No child is born disliking maths. A positive attitude towards Maths can be taught from an early age. We tell you how.
The idea that Maths is a difficult or stressful subject is adopted as children make their way through school and often can be a direct result of their parent’s experience with the subject. Research has shown that parents' attitudes toward Maths have a direct impact on their children's attitudes. Children whose parents show an interest and enthusiasm for Mathematics around the home will be more likely to develop that enthusiasm themselves, even if the parent was not necessarily “good” at Maths in school.
Myths like: only smart kids can to be good at Maths; it isn’t used much in the real world after school; and, my parents were not good at Maths so they don’t expect me to be etcetera, need to be changed. In the midst of such myths, many students see the subject as a chore instead of an invaluable life skill. It is probable that your child will never have to do algebra in the real world. However, she will have to solve complex problems. It is important that kids become “creative problem solvers” who can think critically, creatively and mathematically.
Teachers also play a big part in keeping students on track and positive. If they are not enthusiastic about teaching the subject or make those “less mathematically inclined” feel insecure, chances are this will translate to the child in all facets of her life. Open communications with your child's Maths teacher can keep you in touch with how well he or she is progressing. Teachers tend to give more attention to students whose parents are more involved. This extra attention is not a matter of treating students unfairly, but when a teacher regularly communicates with one of their student’s parents, as a result, they start spending more time thinking about ways to better meet that student's individual needs.
Teaching something to someone else means you have to think about the best way to express your own understanding. This ultimately strengthens your grasp of the material. As a parent you can take advantage of this by allowing your child to teach to you what they have been taught. Work through the examples together and ask them questions. Let your child be the authority on what they are teaching you.
Our approach is "learning through play”. Maths should be introduced as fun games. “Play maths” with your child from a young age. By learning through play children will have the opportunity to see that maths can be fun and educational at the same time and not scary and difficult.
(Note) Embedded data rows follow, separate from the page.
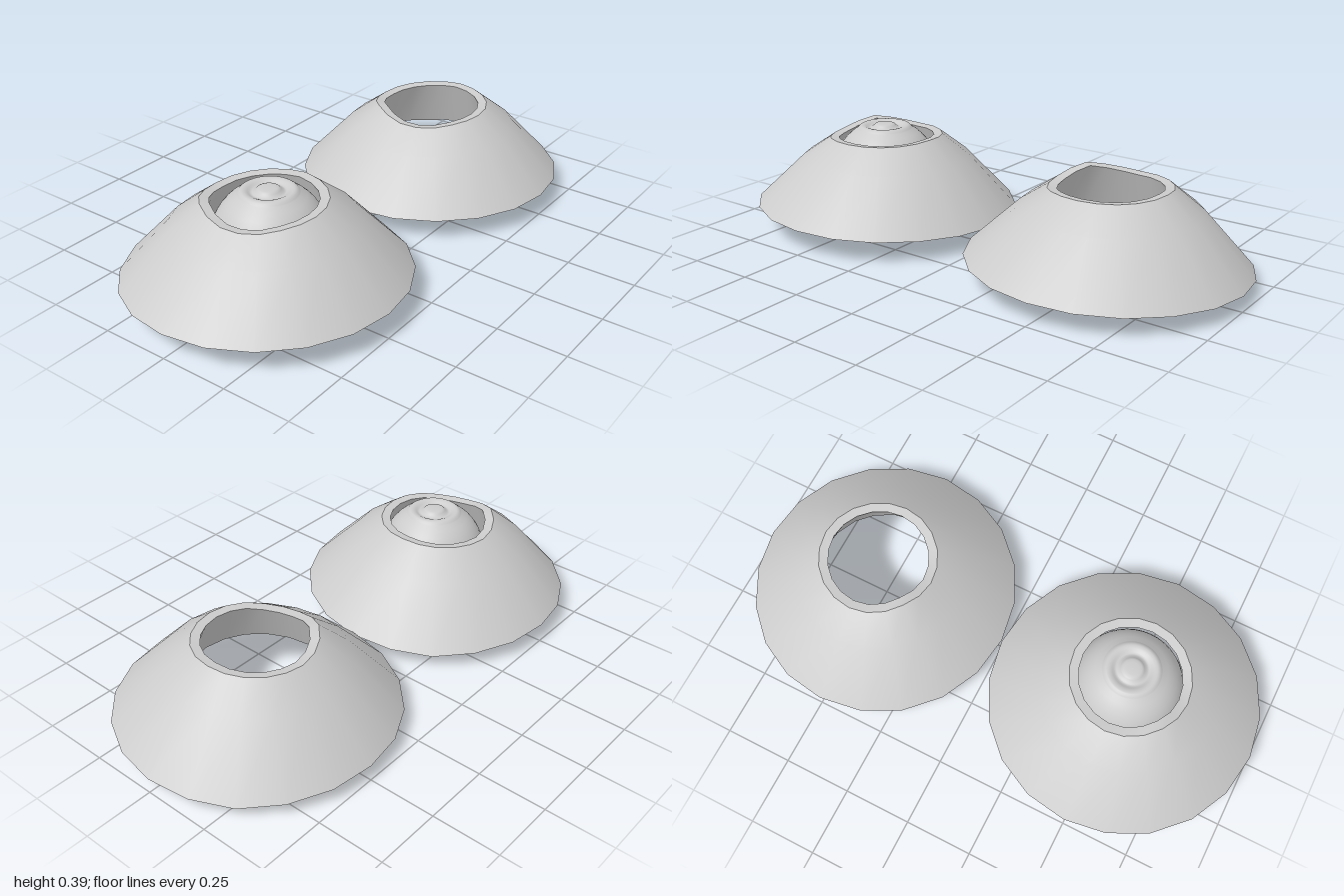
import * as THREE from 'three';
import { toCreasedNormals } from 'three/addons/utils/BufferGeometryUtils.js';

const SIDES = 20;

// Uneven edge heights as [angle in degrees, y]; 0 is +x, 90 is +z
const BASE = [[0, 0.093], [45, 0.095], [90, 0.091], [110, 0.083], [143, 0.069],
  [180, 0.072], [234, 0.054], [270, 0.068], [306, 0.081], [360, 0.093]];
const CREST = [[0, 0.348], [30, 0.345], [60, 0.331], [85, 0.331], [126, 0.361],
  [160, 0.342], [180, 0.336], [225, 0.342], [270, 0.352], [315, 0.348], [360, 0.348]];

function heightAt(table, deg) {
  const i = table.findIndex((p, k) => deg >= p[0] && deg <= table[k + 1][0]);
  const [a, ya] = table[i], [b, yb] = table[i + 1];
  return THREE.MathUtils.mapLinear(deg, a, b, ya, yb);
}

// Hollow cone: closed cross-section swept round, following the uneven edges
function coneGeometry() {
  // [radius, how far from base edge to crest, extra height]
  const section = [[0.5, 0, 0], [0.32, 0.68, 0.006], [0.215, 1, 0],
    [0.182, 0.985, 0], [0.25, 0.35, 0]];
  const positions = [], index = [];
  section.forEach(([r, t, lift]) => {
    for (let s = 0; s < SIDES; s++) {
      const deg = (s * 360) / SIDES, a = THREE.MathUtils.degToRad(deg);
      const y = THREE.MathUtils.lerp(heightAt(BASE, deg), heightAt(CREST, deg), t) + lift;
      positions.push(r * Math.cos(a), y, r * Math.sin(a));
    }
  });
  const rings = section.length;
  for (let i = 0; i < rings; i++) {
    const lower = i * SIDES, upper = ((i + 1) % rings) * SIDES;
    for (let s = 0; s < SIDES; s++) {
      const n = (s + 1) % SIDES;
      index.push(lower + s, upper + s, lower + n, upper + s, upper + n, lower + n);
    }
  }
  const geometry = new THREE.BufferGeometry();
  geometry.setAttribute('position', new THREE.Float32BufferAttribute(positions, 3));
  geometry.setIndex(index);
  return toCreasedNormals(geometry, 0.5);
}

// Ball with a ring-shaped dimple and a small raised button on top
function ballGeometry() {
  const R = 0.2, profile = [];
  for (let i = 0; i <= 20; i++) {
    const a = (i / 20) * THREE.MathUtils.degToRad(148);
    profile.push(new THREE.Vector2(R * Math.sin(a), R - R * Math.cos(a)));
  }
  const dimple = new THREE.SplineCurve([[0.106, 0.37], [0.092, 0.382], [0.075, 0.381],
    [0.058, 0.372], [0.045, 0.378], [0.032, 0.388], [0, 0.39]]
    .map(([x, y]) => new THREE.Vector2(x, y)));
  profile.push(...dimple.getPoints(18).slice(1));
  profile[0].x = 0;
  profile[profile.length - 1].x = 0;
  return new THREE.LatheGeometry(profile, 40);
}

export function createModel() {
  const model = new THREE.Group();
  const grey = new THREE.MeshStandardMaterial({ color: 0xcccccc });
  const add = (name, geometry, x, y, z) => {
    const mesh = new THREE.Mesh(geometry, grey);
    mesh.name = name;
    mesh.position.set(x, y, z);
    model.add(mesh);
  };

  // Two matching cones, the rear one sitting slightly lower
  const cone = coneGeometry();
  add('frontCone', cone, 0, 0, 0.5);
  add('rearCone', cone, 0, -0.012, -0.5);

  // Ball resting in the front cone
  add('ball', ballGeometry(), 0.014, 0, 0.495);
  return model;
}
You might want to read more about how you can boost your child’s working memory.